* Task to carry out: Every record must be restated exactly. Drop the images.
- - - - - - -
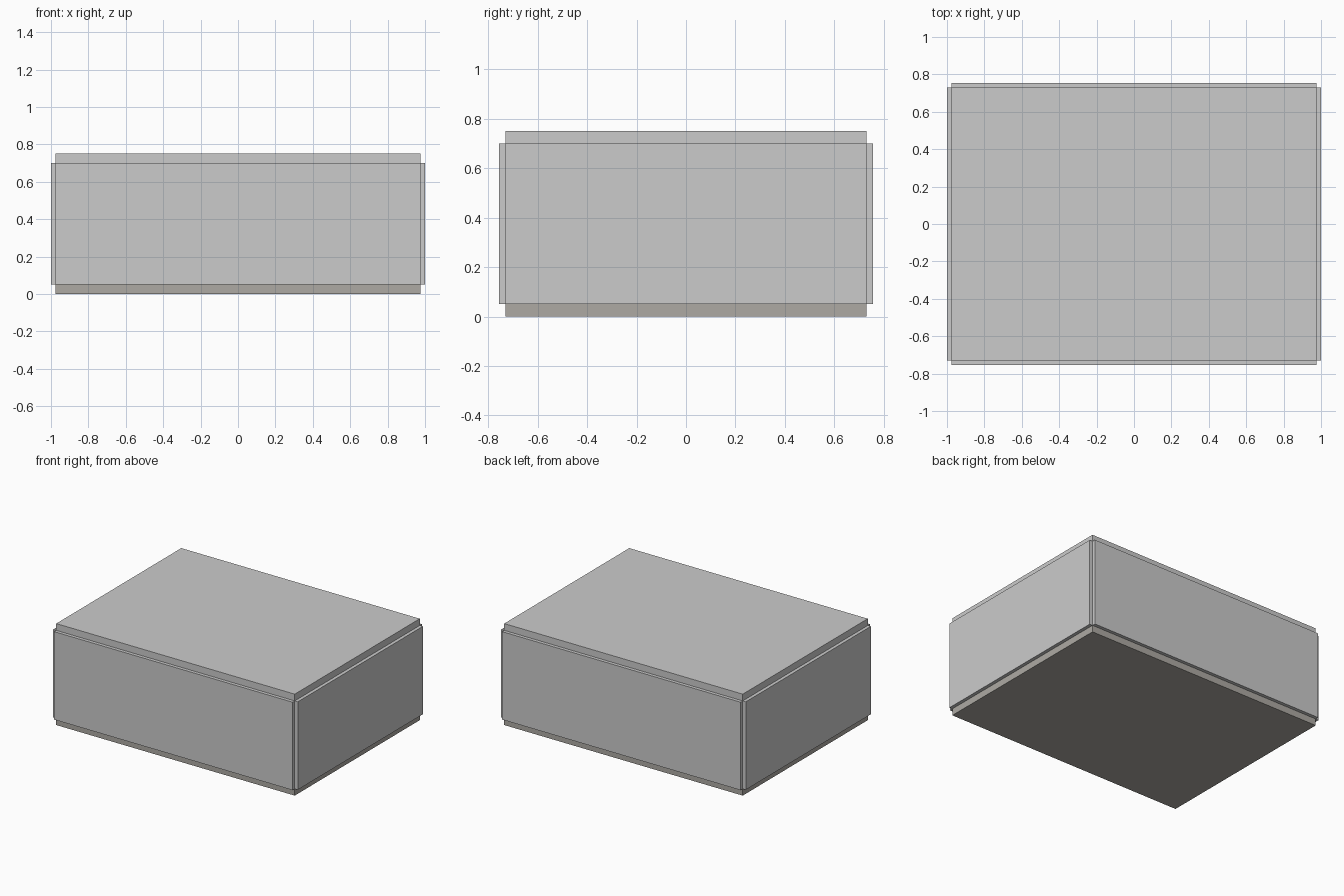
import bpy

if "Cube" in bpy.data.objects:
    bpy.data.objects.remove(bpy.data.objects["Cube"])

W, D, H, T = 1.95, 1.46, 0.75, 0.05   # slab width, slab depth, total height, thickness


def material(name, color):
    mat = bpy.data.materials.new(name)
    mat.diffuse_color = (*color, 1)
    mat.use_nodes = True
    mat.node_tree.nodes["Principled BSDF"].inputs["Base Color"].default_value = mat.diffuse_color
    return mat


def panel(name, size, center, mat=None):
    bpy.ops.mesh.primitive_cube_add(size=1, location=center)
    ob = bpy.context.object
    ob.name = name
    ob.scale = size
    bpy.ops.object.transform_apply(location=False, rotation=False, scale=True)
    if mat:
        ob.data.materials.append(mat)
    return ob


dark = material("dark_warm_grey", (0.42, 0.40, 0.37))
light = material("light_warm_grey", (0.82, 0.81, 0.79))

# Floor and lid slabs
panel("floor", (W, D, T), (0, 0, T / 2), dark)
panel("lid", (W, D, T), (0, 0, H - T / 2), light)

# Walls between them, centred on the slab edges
wall_h = H - 2 * T
for side, s in (("front", -1), ("back", 1)):
    panel(side + "_wall", (W, T, wall_h), (0, s * D / 2, H / 2))
for side, s in (("left", -1), ("right", 1)):
    panel(side + "_wall", (T, D, wall_h), (s * W / 2, 0, H / 2))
- - - - - - -
* Exercise result:
import bpy

if "Cube" in bpy.data.objects:
    bpy.data.objects.remove(bpy.data.objects["Cube"])

W, D, H, T = 1.95, 1.46, 0.75, 0.05   # slab width, slab depth, total height, thickness


def material(name, color):
    mat = bpy.data.materials.new(name)
    mat.diffuse_color = (*color, 1)
    mat.use_nodes = True
    mat.node_tree.nodes["Principled BSDF"].inputs["Base Color"].default_value = mat.diffuse_color
    return mat


def panel(name, size, center, mat=None):
    bpy.ops.mesh.primitive_cube_add(size=1, location=center)
    ob = bpy.context.object
    ob.name = name
    ob.scale = size
    bpy.ops.object.transform_apply(location=False, rotation=False, scale=True)
    if mat:
        ob.data.materials.append(mat)
    return ob


dark = material("dark_warm_grey", (0.42, 0.40, 0.37))
light = material("light_warm_grey", (0.82, 0.81, 0.79))

# Floor and lid slabs
panel("floor", (W, D, T), (0, 0, T / 2), dark)
panel("lid", (W, D, T), (0, 0, H - T / 2), light)

# Walls between them, centred on the slab edges
wall_h = H - 2 * T
for side, s in (("front", -1), ("back", 1)):
    panel(side + "_wall", (W, T, wall_h), (0, s * D / 2, H / 2))
for side, s in (("left", -1), ("right", 1)):
    panel(side + "_wall", (T, D, wall_h), (s * W / 2, 0, H / 2))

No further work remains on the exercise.